Chicago Cubs: An ivy-league connection
Bigge chose to go to college following high school rather than straight to professional baseball. For a kid born in Los Gatos, California, and attended high school there, Cambridge, Massachusetts, was a long way from home. We are not in Kansas anymore, Toto.
Over three years at Harvard, Bigge pitched in 29 games and making 15 starts. The now 21-year-old finished his collegiate career with a 4.46 ERA backed by an 11-3 record. His best season came as a sophomore. Bigge appeared in 10 games with three starts and produced an excellent 3.03 ERA, and no home runs allowed.
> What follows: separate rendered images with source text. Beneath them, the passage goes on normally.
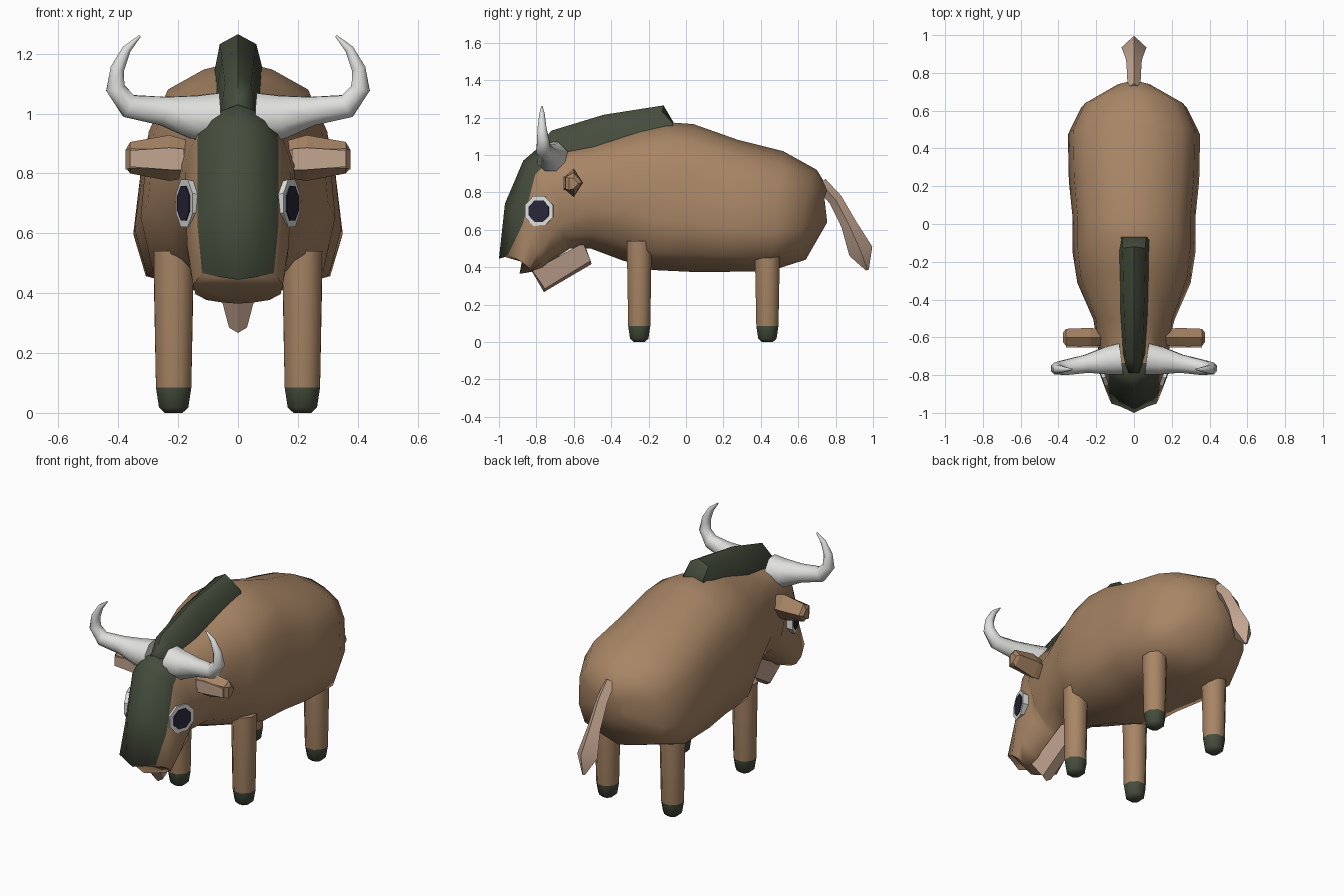
import bpy, bmesh, math
from mathutils import Vector

if "Cube" in bpy.data.objects:
    bpy.data.objects.remove(bpy.data.objects["Cube"])


def material(name, rgb):
    m = bpy.data.materials.new(name)
    m.diffuse_color = (*rgb, 1)
    m.use_nodes = True
    m.node_tree.nodes["Principled BSDF"].inputs["Base Color"].default_value = m.diffuse_color
    return m


BROWN = material("brown hide", (0.39, 0.235, 0.13))
GREEN = material("dark green hair", (0.060, 0.074, 0.046))
TAN = material("pale tan", (0.55, 0.38, 0.285))
HORN = material("horn white", (0.74, 0.74, 0.72))
DARK = material("pupil dark", (0.022, 0.020, 0.040))


def loft(name, rings, mats, rule=None, smooth=35):
    """Skin closed rings of equal length, cap both ends; rule(ring, side) picks the material."""
    bm = bmesh.new()
    vs = [[bm.verts.new(p) for p in r] for r in rings]
    n = len(vs[0])
    for i in range(len(vs) - 1):
        for k in range(n):
            j = (k + 1) % n
            f = bm.faces.new((vs[i][k], vs[i][j], vs[i + 1][j], vs[i + 1][k]))
            f.material_index = rule(i, k) if rule else 0
    for r, i in ((vs[0], 0), (vs[-1], len(vs) - 2)):
        f = bm.faces.new(r)
        f.material_index = rule(i, 0) if rule and name != "body" else 0
    bmesh.ops.recalc_face_normals(bm, faces=bm.faces)
    me = bpy.data.meshes.new(name)
    bm.to_mesh(me)
    bm.free()
    ob = bpy.data.objects.new(name, me)
    bpy.context.collection.objects.link(ob)
    for m in mats:
        me.materials.append(m)
    if smooth:
        bpy.ops.object.select_all(action='DESELECT')
        ob.select_set(True)
        bpy.context.view_layer.objects.active = ob
        bpy.ops.object.shade_smooth_by_angle(angle=math.radians(smooth))
    return ob


def section(top, bottom, hw, bulge, profile):
    """Mirrored ring from a (y,z) top point to a (y,z) bottom point; profile holds (t, width).
    bulge moves the sides along y, so the ring is bowed."""
    half = [(w * hw, top[0] + (bottom[0] - top[0]) * t + bulge * w,
             top[1] + (bottom[1] - top[1]) * t) for t, w in profile]
    return half + [(-x, y, z) for x, y, z in reversed(half) if x > 1e-6]


def tube(points, n, turn=0.5):
    """Rings of n sides along (x, y, z, radius) points, square to the path."""
    ps = [Vector(p[:3]) for p in points]
    rings = []
    for i, p in enumerate(ps):
        d = (ps[min(i + 1, len(ps) - 1)] - ps[max(i - 1, 0)]).normalized()
        ref = Vector((0, 1, 0)) if abs(d.x) > 1e-4 else Vector((1, 0, 0))
        u = (ref - d * ref.dot(d)).normalized()
        v = d.cross(u)
        a = [2 * math.pi * (k + turn) / n for k in range(n)]
        rings.append([p + points[i][3] * (u * math.cos(t) + v * math.sin(t)) for t in a])
    return rings


# Body and head as one skin, with the face hair coloured on the forehead
TRUNK = [(0, 0), (.035, .35), (.12, .72), (.3, .92), (.66, 1), (.88, .88), (.95, .42), (1, 0)]
CHEST = [(0, 0), (.035, .35), (.12, .72), (.3, .94), (.62, 1), (.86, .72), (.95, .36), (1, 0)]
BROW = [(0, 0), (.06, .5), (.15, .76), (.4, 1), (.72, .95), (.88, .7), (.96, .35), (1, 0)]
FACE = [(0, 0), (.1, .5), (.3, .8), (.5, 1), (.72, .95), (.88, .7), (.96, .35), (1, 0)]
NOSE = [(0, 0), (-.12, .45), (-.28, .8), (.2, 1), (.6, .95), (.85, .7), (.95, .35), (1, 0)]
body = [
    ((.76, .82), (.755, .64), .09, -.02, TRUNK),
    ((.70, .92), (.64, .44), .28, -.045, TRUNK),
    ((.52, 1.02), (.45, .38), .35, 0, TRUNK),
    ((.28, 1.08), (.20, .375), .345, 0, TRUNK),
    ((.04, 1.165), (.03, .375), .325, 0, TRUNK),
    ((-.10, 1.175), (-.18, .385), .325, 0, TRUNK),
    ((-.25, 1.14), (-.35, .44), .30, 0, CHEST),
    ((-.50, 1.06), (-.51, .50), .215, 0, CHEST),
    ((-.74, 1.02), (-.62, .50), .185, 0, BROW),
    ((-.80, 1.03), (-.65, .48), .175, .03, BROW),
    ((-.87, .97), (-.68, .46), .178, .045, BROW),
    ((-.968, .74), (-.78, .385), .170, .05, FACE),
    ((-1.0, .445), (-.89, .365), .150, .10, NOSE)]


def hide_rule(i, k):
    side = min(k, 13 - k)
    return 1 if (i >= 9 and side < 2) or (i == 8 and side < 1) else 0


loft("body", [section(*r) for r in body], [BROWN, GREEN], hide_rule, 75)

# Crest along the neck
CREST = [(0, 0), (.2, .7), (1, 1)]
crest = [((-.79, 1.04), (-.78, .95), .04), ((-.72, 1.13), (-.68, .98), .062),
         ((-.44, 1.215), (-.42, 1.04), .077), ((-.12, 1.265), (-.16, 1.10), .087),
         ((-.07, 1.18), (-.07, 1.12), .09)]
loft("crest", [section(*r, 0, CREST) for r in crest], [GREEN], smooth=55)

# Chin beard: slanted wedge narrowing downwards to a keel
beard = [[(-w, y0, z0), (0, y0 - .005, z0 - d), (w, y0, z0), (w, y1, z1), (0, y1 + .005, z1 - d),
          (-w, y1, z1)] for w, d, y0, z0, y1, z1 in
         ((.055, 0, -.82, .38, -.55, .53), (.03, .018, -.755, .285, -.51, .435))]
loft("beard", beard, [TAN], smooth=0)

# Tail with a wider tuft
tail = [(0, .72, .85, .034), (0, .80, .76, .037), (0, .87, .63, .042),
        (0, .935, .485, .066), (0, .97, .385, .008)]
loft("tail", tube(tail, 4, 0), [TAN], smooth=50)

for s, side in ((1, "left"), (-1, "right")):
    # Horns
    horn = [(.07, -.715, .985, .09), (.15, -.725, .988, .078), (.25, -.74, 1.008, .052),
            (.365, -.76, 1.025, .043), (.41, -.765, 1.085, .034), (.403, -.77, 1.15, .025),
            (.372, -.77, 1.215, .016), (.327, -.77, 1.26, .004)]
    loft(side + "_horn", tube([(s * x, y, z, r) for x, y, z, r in horn], 8), [HORN], smooth=60)

    # Ears: diamond-shaped bar with a pale front plate
    ear = []
    for x, up, low, w in ((.13, .90, .79, .035), (.23, .928, .775, .05),
                          (.36, .905, .80, .045), (.376, .875, .82, .025)):
        m = (up + low) / 2
        ear.append([(s * x, -.60, up), (s * x, -.60 - w, m + .03), (s * x, -.60 - w, m - .035),
                    (s * x, -.60, low), (s * x, -.60 + w, m)])
    loft(side + "_ear", ear, [BROWN], smooth=0)
    plate = [(.18, .812, .882), (.23, .812, .886), (.36, .822, .877)]
    ends = [[(s * x, y, lo) for x, lo, hi in plate] +
            [(s * x, y, hi) for x, lo, hi in reversed(plate)] for y in (-.646, -.654)]
    loft(side + "_inner_ear", ends, [TAN], smooth=0)

    # Eyes: octagonal disc with a thin pupil plate
    out = Vector((s * .936, -.352, .0))
    along = Vector((s * .352, .936, .0))
    centre = Vector((s * .176, -.785, .70))

    def disc(r, depth):
        a = [math.pi * (k + .5) / 4 for k in range(8)]
        return [centre + out * depth + r * (along * math.cos(t) + Vector((0, 0, 1)) * math.sin(t))
                for t in a]
    loft(side + "_eye", [disc(.075, -.04), disc(.086, .004)], [HORN], smooth=0)
    loft(side + "_pupil", [disc(.062, .003), disc(.062, .008)], [DARK], smooth=0)

    # Legs with dark hooves
    for y, top, part in ((-.25, .54, "front"), (.435, .46, "rear")):
        rings = []
        for z, r in ((0.0, .032), (.018, .053), (.085, .064), (top, .072)):
            rings.append([(s * .215 + r * math.cos(math.pi * (k + .5) / 4),
                           y + r * math.sin(math.pi * (k + .5) / 4), z) for k in range(8)])
        loft(f"{side}_{part}_leg", rings, [BROWN, GREEN], lambda i, k: 1 if i < 2 else 0, 50)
As a junior, Bigge swung a hot bat showcasing his abilities both on the mound and at the dish. Bigge slashed .319/.368/.514 with an .882 OBP. Bigge managed to smack seven long balls and carried a .195 ISO.
Bigge is not the first Ivy Leaguer to pitch for the Cubs, making this all the more fun. Starting pitcher and one of the World Series heroes, Hendricks attended Dartmouth. A majority of Cubs fans know that Hendricks fact but, for the ones who don’t, you’re welcome.
Chicago Cubs: An all-encompassing first year
The first inning is always the toughest. Bigge began his professional career in Rookie-level ball. He pitched a single inning and boy, was it a roller coaster of a debut. Facing a total of six batters throughout the inning, Bigge allowed a hit, walked two guys, and struck out two guys. He was promoted to Short-Season Eugene.
Moving Bigge to Eugene helped him in a very positive way. He was a new pitcher, and it showed altogether. Bigge made eight appearances, over a 15 inning stretch. He managed to improve his strikeout rate to a whopping 34.5 percent. Bigge also showcased his precise command, posting a favorable 13.8 percent walk rate. I say favorable because it is his first full professional season.
Bigge finished his stint with an impressively strong 1.20 ERA. Bigge also finished with a 3.45 FIP and 3.36 xFIP, respectively. His ability to handle the long ball is going to play well into his future, especially at the friendly confines.
Chicago Cubs: Following his development
Double-digit round draft picks are typically developmental projects with no expectation of producing. It can be how many teams see this perceived poignancy. Luckily, the Cubs have done their due diligence at the right times.
Bigge will never be a starting pitcher in the major leagues. He did make 15 starts at Harvard over his career. However, he did not start a single one of the nine games last season. And that is perfectly fine.
What I see in Bigge and hopefully it is synchronous with upper management is a future bullpen arm, which has the potential to be great. Bigge has shown he can be consistent and can strike a ton of guys out. The perfect formula. Hopefully, he can continue it into 2020.